It’s fair to say that drink-driving is largely frowned on by today’s society.
Years of “don’t do it” messages from the Government and safety organisations have ensured that the days of getting trashed and jumping in the car are long gone.
But that doesn’t mean that drink-driving isn’t still a problem.
A survey carried out by YouGov for PruHealth found that each day around 200,000 British workers turn up to work hung over from the night before.
And that affects concentration and the ability to work at normal pace.
Research suggests that there are six million binge drinkers in the UK, and some 75% of alcoholics are in full-time employment.
In fact, a report from the Trades Union Congress found that more people are drinking than ever before – 60% of employers experience problems as a result of staff drinking.
And a report by the Chartered Institute of Personnel Development found that 43% of employers do not have alcohol policies and 84% do not run health awareness programmes for staff.
Employment protection law requires employers to treat dependence as a form of sickness and give the employee the opportunity to overcome the problem.
Many firms now operate workplace alcohol policies to ensure that employees are sober during working hours and to identify and help employees with a drink problem.
Such policies rely on identifying serious levels of alcohol – and, increasingly, other drugs – in employees’ systems.
Some firms have introduced random breath tests, which can tell if an employee is over a pre-determined limit of alcohol content.
But breath tests don’t give employers the bigger picture. Some firms are now opting for hair testing, which analyses employees’ hair and can show their drink and drugs history for months before the sample was taken.

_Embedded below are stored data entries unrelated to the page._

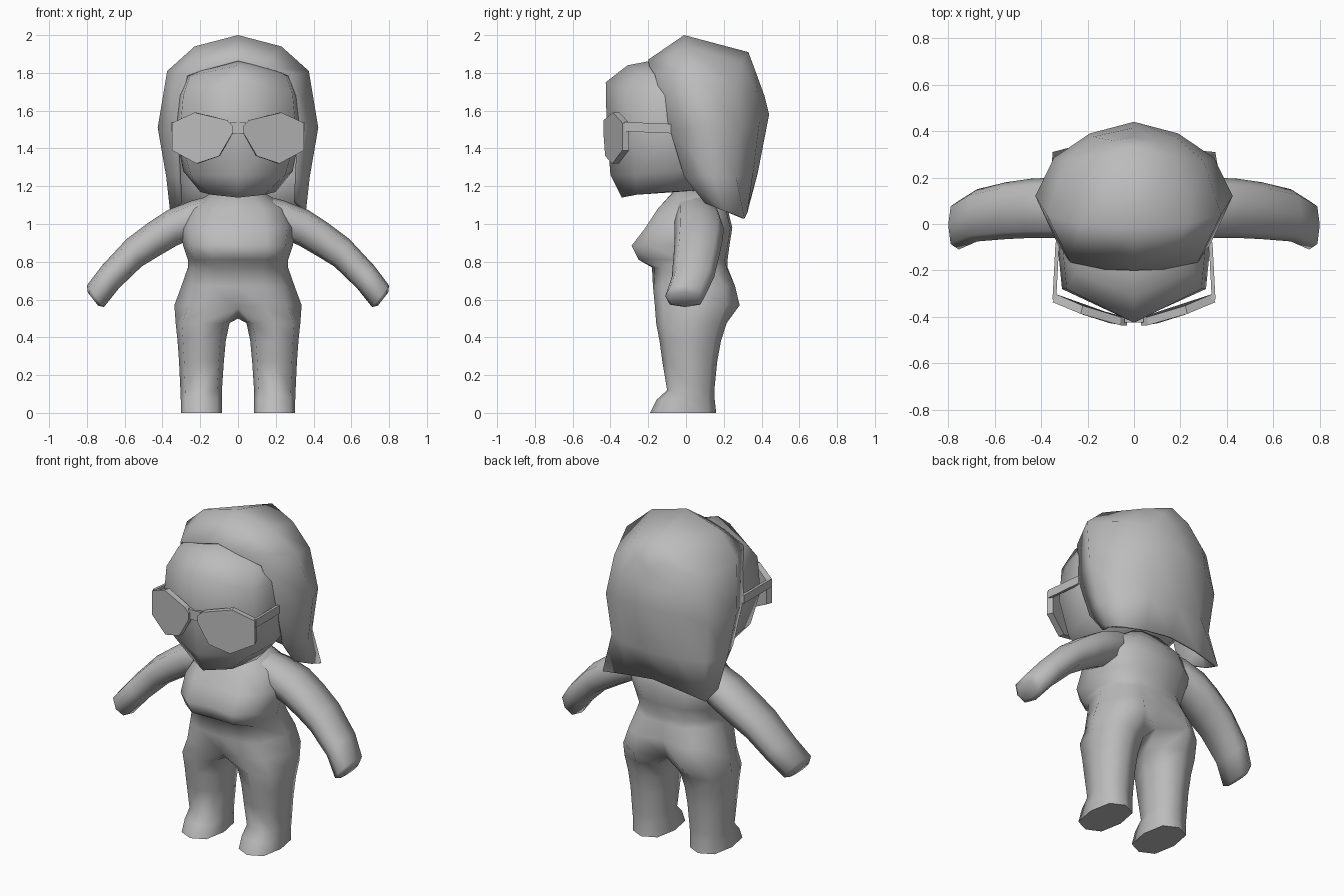
import bpy, bmesh, math

cube = bpy.data.objects.get("Cube")
if cube:
    bpy.data.objects.remove(cube, do_unlink=True)

GREY = (0.5, 0.5, 0.5, 1)
mat = bpy.data.materials.new("plain grey")
mat.use_nodes = True
mat.diffuse_color = GREY
mat.node_tree.nodes["Principled BSDF"].inputs["Base Color"].default_value = GREY


def build(name, strips, caps=(), closed=True, angle=70):
    """Skin strips of point rings into one welded mesh and fill the cap rings."""
    bm = bmesh.new()
    for rings in strips:
        rows = [[bm.verts.new(p) for p in r] for r in rings]
        n = len(rows[0])
        for a, b in zip(rows, rows[1:]):
            for i in range(n if closed else n - 1):
                j = (i + 1) % n
                bm.faces.new((a[i], a[j], b[j], b[i]))
    for ring in caps:
        bm.faces.new([bm.verts.new(p) for p in ring])
    bmesh.ops.remove_doubles(bm, verts=bm.verts, dist=0.0005)
    bmesh.ops.recalc_face_normals(bm, faces=bm.faces)
    me = bpy.data.meshes.new(name)
    bm.to_mesh(me)
    bm.free()
    me.materials.append(mat)
    for p in me.polygons:
        p.use_smooth = True
    me.set_sharp_from_angle(angle=math.radians(angle))
    ob = bpy.data.objects.new(name, me)
    bpy.context.collection.objects.link(ob)
    return ob


def solid(name, rings, angle=70):
    return build(name, [rings], (rings[0], rings[-1]), angle=angle)


def flip(ring, sx):
    return [(x * sx, y, z) for x, y, z in ring]


def whole(half):
    """Complete a half ring whose first and last points lie on x = 0."""
    return half + flip(half[-2:0:-1], -1)


def level(z, *pts):
    return whole([(x, y, z) for x, y in pts])


# Head: front centre, front corner, side, back side, back centre
solid("head", [whole(r) for r in [
    [(0, -.34, 1.14), (.14, -.26, 1.155), (.2, -.1, 1.17), (.15, .1, 1.18), (0, .15, 1.18)],
    [(0, -.40, 1.26), (.25, -.27, 1.26), (.29, -.06, 1.28), (.25, .18, 1.3), (0, .28, 1.3)],
    [(0, -.42, 1.5), (.31, -.28, 1.47), (.33, -.08, 1.48), (.3, .2, 1.5), (0, .35, 1.5)],
    [(0, -.425, 1.75), (.29, -.28, 1.68), (.31, -.08, 1.68), (.27, .2, 1.7), (0, .3, 1.7)],
    [(0, -.31, 1.84), (.255, -.21, 1.785), (.275, -.08, 1.785), (.2, .15, 1.78), (0, .2, 1.8)],
    [(0, -.18, 1.865), (.12, -.14, 1.845), (.14, -.06, 1.85), (.1, .08, 1.84), (0, .1, 1.85)],
]])

# Hair: arcs running from the crown down, from the face rim to the back centre
arcs = [
    [(0, -.20, 1.87), (.13, -.195, 1.835), (.275, -.165, 1.79), (.33, -.085, 1.5),
     (.315, -.01, 1.25), (.31, .10, 1.11)],
    [(0, -.01, 2.0), (.23, .0, 1.94), (.375, .04, 1.81), (.425, .12, 1.51),
     (.38, .14, 1.25), (.36, .20, 1.07)],
    [(0, .33, 1.91), (.17, .29, 1.86), (.30, .27, 1.74), (.345, .285, 1.5),
     (.32, .265, 1.25), (.35, .31, 1.03)],
    [(0, .33, 1.91), (.09, .36, 1.83), (.18, .375, 1.70), (.19, .39, 1.55),
     (.18, .355, 1.27), (.18, .325, 1.06)],
    [(0, .33, 1.91), (0, .375, 1.77), (0, .415, 1.68), (0, .44, 1.58),
     (0, .38, 1.27), (0, .325, 1.08)],
]
hair = build("hair", [arcs + [flip(a, -1) for a in arcs[-2::-1]]], closed=False, angle=100)
sol = hair.modifiers.new("thickness", "SOLIDIFY")
sol.thickness = 0.015
sol.offset = -1


def leg_ring(x0, x1, y0, y1, z):
    """Eight-sided squarish ring starting at its inner front corner."""
    out = []
    for i in range(8):
        t = math.pi * (i - 3) / 4
        c, s = [math.copysign(abs(v) ** .75, v) for v in (math.cos(t), math.sin(t))]
        out.append(((x0 + x1) / 2 + c * (x1 - x0) / 2, (y0 + y1) / 2 + s * (y1 - y0) / 2, z))
    return out


# Body: torso with an overhanging chest, splitting into two legs below the hips
hip = [(0, -.155, .555), (.14, -.165, .57), (.26, -.12, .57), (.337, .05, .57),
       (.28, .21, .57), (.16, .284, .57), (0, .19, .55)]
torso = [
    level(1.18, (0, -.06), (.05, -.055), (.09, -.03), (.12, .05), (.1, .11), (.06, .14), (0, .14)),
    level(1.08, (0, -.15), (.13, -.15), (.22, -.07), (.27, .05), (.23, .15), (.14, .21), (0, .22)),
    level(.98, (0, -.205), (.15, -.215), (.26, -.14), (.31, .03), (.27, .16), (.16, .235), (0, .245)),
    level(.885, (0, -.265), (.15, -.288), (.25, -.2), (.29, -.01), (.24, .15), (.14, .22), (0, .23)),
    level(.81, (0, -.245), (.14, -.25), (.23, -.18), (.265, -.01), (.22, .14), (.13, .205), (0, .22)),
    level(.77, (0, -.18), (.13, -.17), (.22, -.13), (.265, .03), (.23, .15), (.13, .215), (0, .22)),
    level(.67, (0, -.175), (.14, -.165), (.24, -.125), (.30, .05), (.25, .2), (.15, .26), (0, .23)),
    whole(hip),
]
leg = [hip + [(0, .03, .50)],
       leg_ring(.045, .33, -.158, .215, .475),
       leg_ring(.065, .32, -.14, .185, .38),
       leg_ring(.075, .312, -.125, .165, .27),
       leg_ring(.085, .305, -.10, .15, .12),
       leg_ring(.085, .303, -.155, .152, .07),
       leg_ring(.085, .303, -.19, .16, 0)]
legs = [[flip(r, sx) for r in leg] for sx in (1, -1)]
build("body", [torso] + legs, (torso[0], legs[0][-1], legs[1][-1]), angle=80)


def arm_ring(top, bot, y0, y1):
    """Squarish ring between an upper and a lower edge point (x, z)."""
    ring = []
    for i in range(8):
        t = math.pi * i / 4
        c, s = [math.copysign(abs(v) ** .75, v) for v in (math.cos(t), math.sin(t))]
        k = (1 + c) / 2
        ring.append((bot[0] + (top[0] - bot[0]) * k, (y0 + y1) / 2 + s * (y1 - y0) / 2,
                     bot[1] + (top[1] - bot[1]) * k))
    return ring


# Arm stations from the neck to the wrist: upper edge, lower edge, y range
arm = [arm_ring(*s) for s in [
    ((.10, 1.16), (.16, .94), -.06, .15), ((.24, 1.125), (.26, .915), -.06, .185),
    ((.37, 1.075), (.325, .885), -.06, .20), ((.47, 1.01), (.42, .83), -.06, .195),
    ((.59, .92), (.51, .775), -.065, .18), ((.72, .78), (.63, .66), -.075, .15),
    ((.80, .675), (.71, .56), -.11, .10)]]
arm.append([(.768 + (x - .755) * .6, -.012 + (y + .005) * .75, .602 + (z - .617) * .6)
            for x, y, z in arm[-1]])

# Lens outline (x, z), curved back towards the temples
outline = [(.03, 1.52), (.06, 1.55), (.23, 1.59), (.35, 1.535), (.35, 1.39),
           (.22, 1.32), (.10, 1.36), (.03, 1.48)]


def lens_y(x):
    return -.437 + .1 * max(0, (x - .05) / .3) ** 1.35


lens = [[(x, lens_y(x), z) for x, z in outline],
        [(x * .96, lens_y(x) + .035, z) for x, z in outline]]


def bar(a, b, w, h):
    """Rings of a thin bar along y between two end centres."""
    return [[(x + i * w / 2, y, z + k * h / 2) for i, k in
             ((-1, -1), (1, -1), (1, 1), (-1, 1))] for x, y, z in (a, b)]


temple = bar((.343, -.325, 1.515), (.33, -.08, 1.505), .016, .05)
for side, sx in (("left", 1), ("right", -1)):
    solid(side + "_arm", [flip(r, sx) for r in arm])
    solid(side + "_lens", [flip(r, sx) for r in lens], angle=30)
    solid(side + "_temple", [flip(r, sx) for r in temple], angle=30)

# Bridge between the lenses
solid("bridge", bar((0, -.425, 1.51), (0, -.40, 1.51), .08, .06), angle=30)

Hair alcohol testing has quickly been adopted by the courts, police and regulatory bodies, where clear-cut evidence of alcohol abuse is required to make a disciplinary decision.

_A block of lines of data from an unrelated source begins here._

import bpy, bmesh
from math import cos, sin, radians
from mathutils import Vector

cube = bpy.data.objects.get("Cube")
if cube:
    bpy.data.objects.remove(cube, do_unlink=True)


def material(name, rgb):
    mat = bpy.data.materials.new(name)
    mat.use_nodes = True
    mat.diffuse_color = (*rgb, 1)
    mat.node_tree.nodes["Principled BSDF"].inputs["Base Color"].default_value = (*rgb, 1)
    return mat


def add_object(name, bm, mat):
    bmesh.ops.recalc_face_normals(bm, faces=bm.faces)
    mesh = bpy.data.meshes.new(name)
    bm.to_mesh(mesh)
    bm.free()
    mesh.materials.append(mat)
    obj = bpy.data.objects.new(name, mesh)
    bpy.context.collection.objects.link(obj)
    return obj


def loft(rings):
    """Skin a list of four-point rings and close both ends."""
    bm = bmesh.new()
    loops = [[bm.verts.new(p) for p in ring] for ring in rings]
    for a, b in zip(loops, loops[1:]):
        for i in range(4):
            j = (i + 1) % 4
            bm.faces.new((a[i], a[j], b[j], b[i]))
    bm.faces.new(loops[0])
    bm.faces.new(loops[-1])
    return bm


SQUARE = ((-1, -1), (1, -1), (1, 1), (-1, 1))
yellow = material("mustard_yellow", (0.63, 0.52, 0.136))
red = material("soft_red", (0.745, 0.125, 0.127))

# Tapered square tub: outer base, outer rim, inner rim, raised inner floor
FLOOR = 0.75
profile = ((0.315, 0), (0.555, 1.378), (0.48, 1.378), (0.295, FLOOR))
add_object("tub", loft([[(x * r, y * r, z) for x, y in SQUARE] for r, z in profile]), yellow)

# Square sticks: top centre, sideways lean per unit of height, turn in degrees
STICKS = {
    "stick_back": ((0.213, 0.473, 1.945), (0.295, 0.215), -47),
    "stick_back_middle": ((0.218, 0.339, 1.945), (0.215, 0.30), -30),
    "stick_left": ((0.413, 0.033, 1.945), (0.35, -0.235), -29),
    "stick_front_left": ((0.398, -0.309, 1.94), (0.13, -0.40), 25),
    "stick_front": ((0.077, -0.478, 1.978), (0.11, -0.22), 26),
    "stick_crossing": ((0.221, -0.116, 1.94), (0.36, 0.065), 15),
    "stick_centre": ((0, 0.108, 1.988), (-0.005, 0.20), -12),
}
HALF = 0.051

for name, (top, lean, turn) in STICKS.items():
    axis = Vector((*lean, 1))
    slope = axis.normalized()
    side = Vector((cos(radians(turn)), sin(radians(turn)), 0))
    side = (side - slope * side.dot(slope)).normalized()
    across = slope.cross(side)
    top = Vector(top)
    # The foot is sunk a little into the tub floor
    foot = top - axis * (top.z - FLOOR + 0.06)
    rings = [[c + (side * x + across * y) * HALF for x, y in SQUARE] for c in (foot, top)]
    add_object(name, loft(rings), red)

It is also being used in the UK by professions such as commercial aviation, nursing and, increasingly, fleet management.
The test is non-invasive, 100% accurate and helps differentiate between social and excessive drinkers.
There is a network of 450 trained nurses available to collect samples around the country.
Staff can be trained to collect samples.
Samples are generally taken from employees at random or before they join the company at a cost of £395 per test.
A tuft of hair about a centimetre long and the width of a pencil will give a month’s worth of results, which are available in 10 working days from receipt of the sample.
As well as identifying potentially dangerous drivers, the concept of hair testing may have other benefits.
Corporate alcohol policies are being used to reduce private medical insurance
premiums, and proponents of hair testing are working with insurers to try and adopt the same principles with motor insurance premiums.
Trimega Laboratories, one of the leading proponents of alcohol hair testing in the UK, is urging insurers to weigh up the arguments and consider reducing premiums for fleets that undertake such measures.
Avi Lasarow, the firm’s managing director, says: “If you can prove that your drivers are completely non-alcohol-dependent then there is an opportunity for reduced premiums.”
Data from a pilot scheme test of 250 drivers is being compiled in an effort to persuade insurance companies of the business case for slashing costs for fleets that test their drivers.
“If you do a hair test before you recruit someone you can know for sure that your driver has not got a long-term alcohol problem,” Mr Lasarow says.
“From a cost perspective a fleet manager might think ‘this is quite expensive’ but in reality all you need is one or two accidents and that’s a much bigger cost.”
A spokesman for the Royal Society for the Prevention of Accidents (RoSPA) says: “Some organisations conduct screening tests for alcohol or drug misuse, either on a random basis for all staff, as part of recruitment or if there is a reason to suspect a particular individual may have a problem.
“Screening raises many civil liberties issues and is only likely to be effective if developed in careful consultation with staff and their representatives and makes a demonstrable contribution to reducing risks.
"It should lead to help being provided for anyone with a problem, and be seen as a deterrent rather than a method of ‘catching employees’.
“It is important to ensure that staff are aware that screening may take place and consent to it; therefore, this should be written into contracts of employment, again in consultation with staff and their representatives.”
- How hair testing works
As the hair grows, it absorbs special markers called fatty acid ethyl esters (FAEEs) and ethyl glucuronide (EtG) into its structure, which remain in the hair indefinitely.
These patented markers are only produced when there is alcohol in the bloodstream, and the more markers there are, the more alcohol the person has consumed.
This method gives a history going back month-by-month or even years if required.
No other method can do this.
An alcoholic’s treatment can be monitored periodically as their hair grows.
A tuft of hair about the diameter of a pencil is required (the standard for the industry is to test a length of 1.5 inches, which provides a 90-day history).
If no head hair is available (employees have been known to shave their heads to avoid detection), body hair can be used.
Bleaches, shampoos and external contaminants have no known impact on the results.